Sunday Notebook: Jason Day says goodbye to No. 1 rank, for now
By Steve Hummer
ATLANTA – Jason Day's reign as the No. 1 player in the world will be briefer than the lifespan of a Tweet. It had the shelf life of a salmon filet.
One week ago, Day was celebrating his ascension for the first time to the top of the world rankings. On Monday, he must give it back to Tour Championship winner Jordan Spieth.
Sense a trend here? This will be the sixth consecutive week the top ranking has changed hands between three players – Spieth, Rory McIlroy and Day. That has never happened before.
And figuring the top spot is likely to be passed around several more times before the three 20-something players go off to assisted living, Day was philosophical after his disappointing run at East Lake.
"Everyone thinks that (losing the top ranking) is going to be a massive low. It's good to be No. 1, but it never changed me anyway, the way that I was as a person, the way that I worked.
"It's not a letdown at all, actually. It's more of a motivation to really understand what I need to do to get to that No. 1 spot, how hard I need to work for next year to keep that.
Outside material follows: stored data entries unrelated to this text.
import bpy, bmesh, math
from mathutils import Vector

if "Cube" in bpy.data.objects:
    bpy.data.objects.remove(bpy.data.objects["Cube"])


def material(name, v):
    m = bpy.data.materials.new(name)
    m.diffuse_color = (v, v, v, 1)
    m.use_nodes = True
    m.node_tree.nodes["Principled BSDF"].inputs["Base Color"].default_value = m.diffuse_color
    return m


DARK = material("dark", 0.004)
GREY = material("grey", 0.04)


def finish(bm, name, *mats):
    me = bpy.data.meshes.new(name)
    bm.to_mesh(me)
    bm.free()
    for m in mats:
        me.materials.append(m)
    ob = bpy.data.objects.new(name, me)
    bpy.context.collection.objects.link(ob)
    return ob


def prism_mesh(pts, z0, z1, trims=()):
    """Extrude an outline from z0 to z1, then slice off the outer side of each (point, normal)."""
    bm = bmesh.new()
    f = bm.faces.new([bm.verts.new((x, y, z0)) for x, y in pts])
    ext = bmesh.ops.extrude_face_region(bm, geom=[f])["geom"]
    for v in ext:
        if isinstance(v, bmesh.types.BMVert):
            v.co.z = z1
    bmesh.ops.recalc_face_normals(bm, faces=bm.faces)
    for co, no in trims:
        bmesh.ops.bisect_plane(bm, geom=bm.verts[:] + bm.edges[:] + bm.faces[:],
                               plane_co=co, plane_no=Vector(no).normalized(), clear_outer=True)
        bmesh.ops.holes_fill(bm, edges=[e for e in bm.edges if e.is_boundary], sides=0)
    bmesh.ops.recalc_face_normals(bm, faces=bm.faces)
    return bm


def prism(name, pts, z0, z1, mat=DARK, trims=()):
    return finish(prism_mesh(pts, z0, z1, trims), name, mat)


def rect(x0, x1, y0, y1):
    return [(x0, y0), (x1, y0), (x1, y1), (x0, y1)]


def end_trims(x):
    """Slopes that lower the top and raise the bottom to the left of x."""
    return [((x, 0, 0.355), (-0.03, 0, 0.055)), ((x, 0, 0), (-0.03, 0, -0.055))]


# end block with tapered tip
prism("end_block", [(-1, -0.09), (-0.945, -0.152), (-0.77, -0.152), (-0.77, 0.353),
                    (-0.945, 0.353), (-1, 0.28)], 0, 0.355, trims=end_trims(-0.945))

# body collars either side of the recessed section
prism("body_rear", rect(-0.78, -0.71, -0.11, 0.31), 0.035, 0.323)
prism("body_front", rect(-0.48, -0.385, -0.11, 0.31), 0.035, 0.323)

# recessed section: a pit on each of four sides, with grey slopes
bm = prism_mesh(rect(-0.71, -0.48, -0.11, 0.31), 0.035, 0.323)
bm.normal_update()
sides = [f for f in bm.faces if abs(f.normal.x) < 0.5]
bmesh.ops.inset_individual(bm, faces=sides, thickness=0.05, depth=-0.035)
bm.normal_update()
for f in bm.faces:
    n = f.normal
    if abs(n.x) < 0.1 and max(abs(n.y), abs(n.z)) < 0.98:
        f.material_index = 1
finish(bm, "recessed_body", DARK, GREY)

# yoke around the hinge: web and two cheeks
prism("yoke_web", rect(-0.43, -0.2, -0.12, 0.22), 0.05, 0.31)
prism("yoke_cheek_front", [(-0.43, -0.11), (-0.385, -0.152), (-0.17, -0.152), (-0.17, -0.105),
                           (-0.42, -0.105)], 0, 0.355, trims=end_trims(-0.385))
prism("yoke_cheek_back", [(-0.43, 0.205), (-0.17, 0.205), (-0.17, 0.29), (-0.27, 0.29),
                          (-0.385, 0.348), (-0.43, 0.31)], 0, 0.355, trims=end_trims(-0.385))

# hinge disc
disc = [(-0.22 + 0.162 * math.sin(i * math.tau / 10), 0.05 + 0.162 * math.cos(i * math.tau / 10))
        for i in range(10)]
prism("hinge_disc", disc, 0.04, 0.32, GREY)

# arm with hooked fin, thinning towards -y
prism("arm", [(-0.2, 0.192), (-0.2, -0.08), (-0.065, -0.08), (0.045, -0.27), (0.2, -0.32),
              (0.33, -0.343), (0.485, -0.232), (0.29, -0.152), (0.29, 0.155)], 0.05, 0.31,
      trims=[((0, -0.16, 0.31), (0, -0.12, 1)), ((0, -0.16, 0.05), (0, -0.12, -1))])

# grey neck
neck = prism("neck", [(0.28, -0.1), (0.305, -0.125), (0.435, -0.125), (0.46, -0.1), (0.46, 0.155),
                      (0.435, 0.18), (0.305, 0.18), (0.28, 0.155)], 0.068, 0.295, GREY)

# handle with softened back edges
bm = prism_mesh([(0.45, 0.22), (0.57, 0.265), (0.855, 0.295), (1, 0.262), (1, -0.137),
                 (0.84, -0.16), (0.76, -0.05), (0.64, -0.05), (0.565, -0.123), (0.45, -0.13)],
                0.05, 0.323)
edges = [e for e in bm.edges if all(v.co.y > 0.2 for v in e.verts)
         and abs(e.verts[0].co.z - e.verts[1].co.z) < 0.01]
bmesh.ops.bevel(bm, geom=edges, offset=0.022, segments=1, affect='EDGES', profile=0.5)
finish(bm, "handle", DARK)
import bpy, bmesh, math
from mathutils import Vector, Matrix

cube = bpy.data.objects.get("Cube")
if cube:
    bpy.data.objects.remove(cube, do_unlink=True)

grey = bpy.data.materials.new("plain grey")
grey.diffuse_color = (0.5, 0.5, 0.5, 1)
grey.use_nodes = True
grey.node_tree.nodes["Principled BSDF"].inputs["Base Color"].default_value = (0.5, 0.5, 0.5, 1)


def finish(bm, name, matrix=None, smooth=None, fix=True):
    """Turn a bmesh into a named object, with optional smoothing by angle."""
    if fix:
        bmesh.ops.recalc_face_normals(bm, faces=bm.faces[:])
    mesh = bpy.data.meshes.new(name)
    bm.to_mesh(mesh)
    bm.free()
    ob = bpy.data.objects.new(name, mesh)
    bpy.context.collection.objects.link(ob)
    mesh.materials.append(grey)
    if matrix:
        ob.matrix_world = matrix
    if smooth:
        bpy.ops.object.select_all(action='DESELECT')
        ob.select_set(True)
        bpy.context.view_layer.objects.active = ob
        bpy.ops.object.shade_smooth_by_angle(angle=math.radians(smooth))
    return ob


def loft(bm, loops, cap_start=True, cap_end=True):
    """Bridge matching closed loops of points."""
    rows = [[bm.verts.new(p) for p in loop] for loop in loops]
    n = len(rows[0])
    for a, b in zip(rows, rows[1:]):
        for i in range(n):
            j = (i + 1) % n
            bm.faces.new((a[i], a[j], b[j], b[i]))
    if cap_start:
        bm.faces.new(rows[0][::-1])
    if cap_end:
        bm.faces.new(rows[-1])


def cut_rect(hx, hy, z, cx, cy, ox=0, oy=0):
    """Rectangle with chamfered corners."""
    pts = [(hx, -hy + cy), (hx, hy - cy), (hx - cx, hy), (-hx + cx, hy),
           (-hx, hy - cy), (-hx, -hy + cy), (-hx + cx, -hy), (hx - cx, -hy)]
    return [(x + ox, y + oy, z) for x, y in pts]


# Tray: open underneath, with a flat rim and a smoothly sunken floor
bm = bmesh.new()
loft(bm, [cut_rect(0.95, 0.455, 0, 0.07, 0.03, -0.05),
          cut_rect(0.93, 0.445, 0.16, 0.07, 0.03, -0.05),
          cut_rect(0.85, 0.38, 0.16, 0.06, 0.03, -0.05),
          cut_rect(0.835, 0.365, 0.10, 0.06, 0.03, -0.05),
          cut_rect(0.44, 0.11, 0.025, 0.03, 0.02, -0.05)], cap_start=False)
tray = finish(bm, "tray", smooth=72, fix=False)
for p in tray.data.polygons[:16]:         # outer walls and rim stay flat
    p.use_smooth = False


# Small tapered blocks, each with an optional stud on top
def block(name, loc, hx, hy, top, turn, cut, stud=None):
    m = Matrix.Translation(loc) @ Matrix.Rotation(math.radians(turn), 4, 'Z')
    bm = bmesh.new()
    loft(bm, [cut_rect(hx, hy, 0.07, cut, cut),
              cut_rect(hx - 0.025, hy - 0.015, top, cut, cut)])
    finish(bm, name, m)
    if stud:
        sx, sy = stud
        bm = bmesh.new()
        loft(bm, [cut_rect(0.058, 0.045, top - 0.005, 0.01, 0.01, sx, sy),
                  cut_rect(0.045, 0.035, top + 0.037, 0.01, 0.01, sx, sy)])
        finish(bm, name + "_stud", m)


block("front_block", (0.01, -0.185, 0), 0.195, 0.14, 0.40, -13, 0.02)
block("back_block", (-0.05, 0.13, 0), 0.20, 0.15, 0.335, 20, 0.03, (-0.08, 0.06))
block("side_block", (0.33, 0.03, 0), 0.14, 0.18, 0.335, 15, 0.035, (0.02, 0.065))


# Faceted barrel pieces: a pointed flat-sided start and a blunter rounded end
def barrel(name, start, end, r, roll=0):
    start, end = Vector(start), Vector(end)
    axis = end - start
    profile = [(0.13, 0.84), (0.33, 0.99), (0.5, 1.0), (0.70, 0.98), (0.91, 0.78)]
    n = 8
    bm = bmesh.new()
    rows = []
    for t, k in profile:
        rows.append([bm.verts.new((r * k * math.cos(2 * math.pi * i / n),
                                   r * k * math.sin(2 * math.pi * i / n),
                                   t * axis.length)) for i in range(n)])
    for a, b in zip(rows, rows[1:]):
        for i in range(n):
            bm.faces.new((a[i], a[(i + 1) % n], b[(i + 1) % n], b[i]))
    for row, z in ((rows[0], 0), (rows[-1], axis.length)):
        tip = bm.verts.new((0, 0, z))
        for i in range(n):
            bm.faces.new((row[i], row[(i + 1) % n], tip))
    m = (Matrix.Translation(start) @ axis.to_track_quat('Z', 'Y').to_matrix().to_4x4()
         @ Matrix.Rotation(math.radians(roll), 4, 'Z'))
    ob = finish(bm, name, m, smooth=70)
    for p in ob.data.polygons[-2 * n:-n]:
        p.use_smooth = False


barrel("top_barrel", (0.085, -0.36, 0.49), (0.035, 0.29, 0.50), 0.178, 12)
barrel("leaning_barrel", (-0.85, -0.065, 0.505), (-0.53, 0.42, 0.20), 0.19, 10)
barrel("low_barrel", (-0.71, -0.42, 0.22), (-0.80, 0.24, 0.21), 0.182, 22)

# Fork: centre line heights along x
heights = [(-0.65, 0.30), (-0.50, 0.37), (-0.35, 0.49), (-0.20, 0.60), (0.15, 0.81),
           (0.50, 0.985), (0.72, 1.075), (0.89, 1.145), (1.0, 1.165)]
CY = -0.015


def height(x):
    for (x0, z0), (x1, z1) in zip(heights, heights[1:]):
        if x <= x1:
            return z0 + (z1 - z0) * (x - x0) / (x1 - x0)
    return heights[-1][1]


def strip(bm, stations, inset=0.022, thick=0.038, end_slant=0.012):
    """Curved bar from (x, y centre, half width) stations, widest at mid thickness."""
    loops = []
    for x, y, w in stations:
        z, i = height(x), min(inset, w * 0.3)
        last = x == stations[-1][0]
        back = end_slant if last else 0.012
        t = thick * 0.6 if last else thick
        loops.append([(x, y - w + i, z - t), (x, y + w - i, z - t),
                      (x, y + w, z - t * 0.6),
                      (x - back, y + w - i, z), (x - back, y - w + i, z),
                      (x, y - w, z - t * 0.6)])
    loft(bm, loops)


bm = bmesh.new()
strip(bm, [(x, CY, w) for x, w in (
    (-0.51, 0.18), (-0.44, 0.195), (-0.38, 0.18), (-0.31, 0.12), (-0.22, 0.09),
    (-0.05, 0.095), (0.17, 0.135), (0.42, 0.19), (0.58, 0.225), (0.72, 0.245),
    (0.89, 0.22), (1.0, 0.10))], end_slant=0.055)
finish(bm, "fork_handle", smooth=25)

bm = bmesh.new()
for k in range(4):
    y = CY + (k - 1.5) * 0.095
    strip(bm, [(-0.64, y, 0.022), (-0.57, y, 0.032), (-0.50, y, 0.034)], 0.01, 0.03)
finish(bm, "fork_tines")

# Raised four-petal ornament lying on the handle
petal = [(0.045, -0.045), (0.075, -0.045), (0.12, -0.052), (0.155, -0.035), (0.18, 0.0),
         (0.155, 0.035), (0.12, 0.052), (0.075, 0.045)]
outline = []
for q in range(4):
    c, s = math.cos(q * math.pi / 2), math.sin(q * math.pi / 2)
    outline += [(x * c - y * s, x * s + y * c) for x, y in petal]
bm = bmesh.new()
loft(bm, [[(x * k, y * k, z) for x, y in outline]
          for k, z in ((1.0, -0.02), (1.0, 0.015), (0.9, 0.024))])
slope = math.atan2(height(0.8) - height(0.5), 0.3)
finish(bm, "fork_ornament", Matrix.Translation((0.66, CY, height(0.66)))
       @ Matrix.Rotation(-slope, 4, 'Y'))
"I want to be more of a dominant player and I want to be at the top of the world ranking list for a long, long time. I know how hard I had to work this year, so I got to work extra hard next year."
PRESIDENTS CUP SNEAK PEEK: One half of the Tour Championship field will be travelling to Korea for the Presidents Cup – the U.S. vs. the non-European world – Oct. 8-11. How ready is the America team? Three of the top seven finishers, including champion Jordan Spieth, are on the U.S. squad. One of the top nine, Danny Lee (who finished tied for second), will represent the internationals.
In all, the nine Tour Championship players on the U.S. team finished a cumulative 1 over, 5 under Sunday. They were dragged down mightily by the son of the Presidents Cup captain, Bill Haas (13 over) and Patrick Reed (14 over). The five internationals were a combined 3 under for the tournament, 8 under Sunday.
BIRDIES PAY OFF BIG TIME: When all the birdies from this Tour Championship were counted – 368 – the East Lake Foundation was $382,700 richer. A pledge of $1,000 per birdie by Foundation board member Alex Robertson and his wife made up the bulk of the donation, with the rest contributed by players Charley Hoffman, J.B. Holmes and Brandt Snedeker. They chipped in 39 birdies to the cause...The only hiccup to Spieth's march to the Tour Championship? He and partner Henrik Stenson were put on the clock for slow play on holes 12 and 13...It's a pretty simple formula: The rain stops and the scores fall. Sunday the field took the scoring average back below par (69.393)...Length does matter. The 530-yard par-4 fifth hole finished as the most difficult of them all at East Lake, playing at .36 of a stroke over par.
This article was written by Steve Hummer from The Atlanta Journal-Constitution and was legally licensed through the NewsCred publisher network.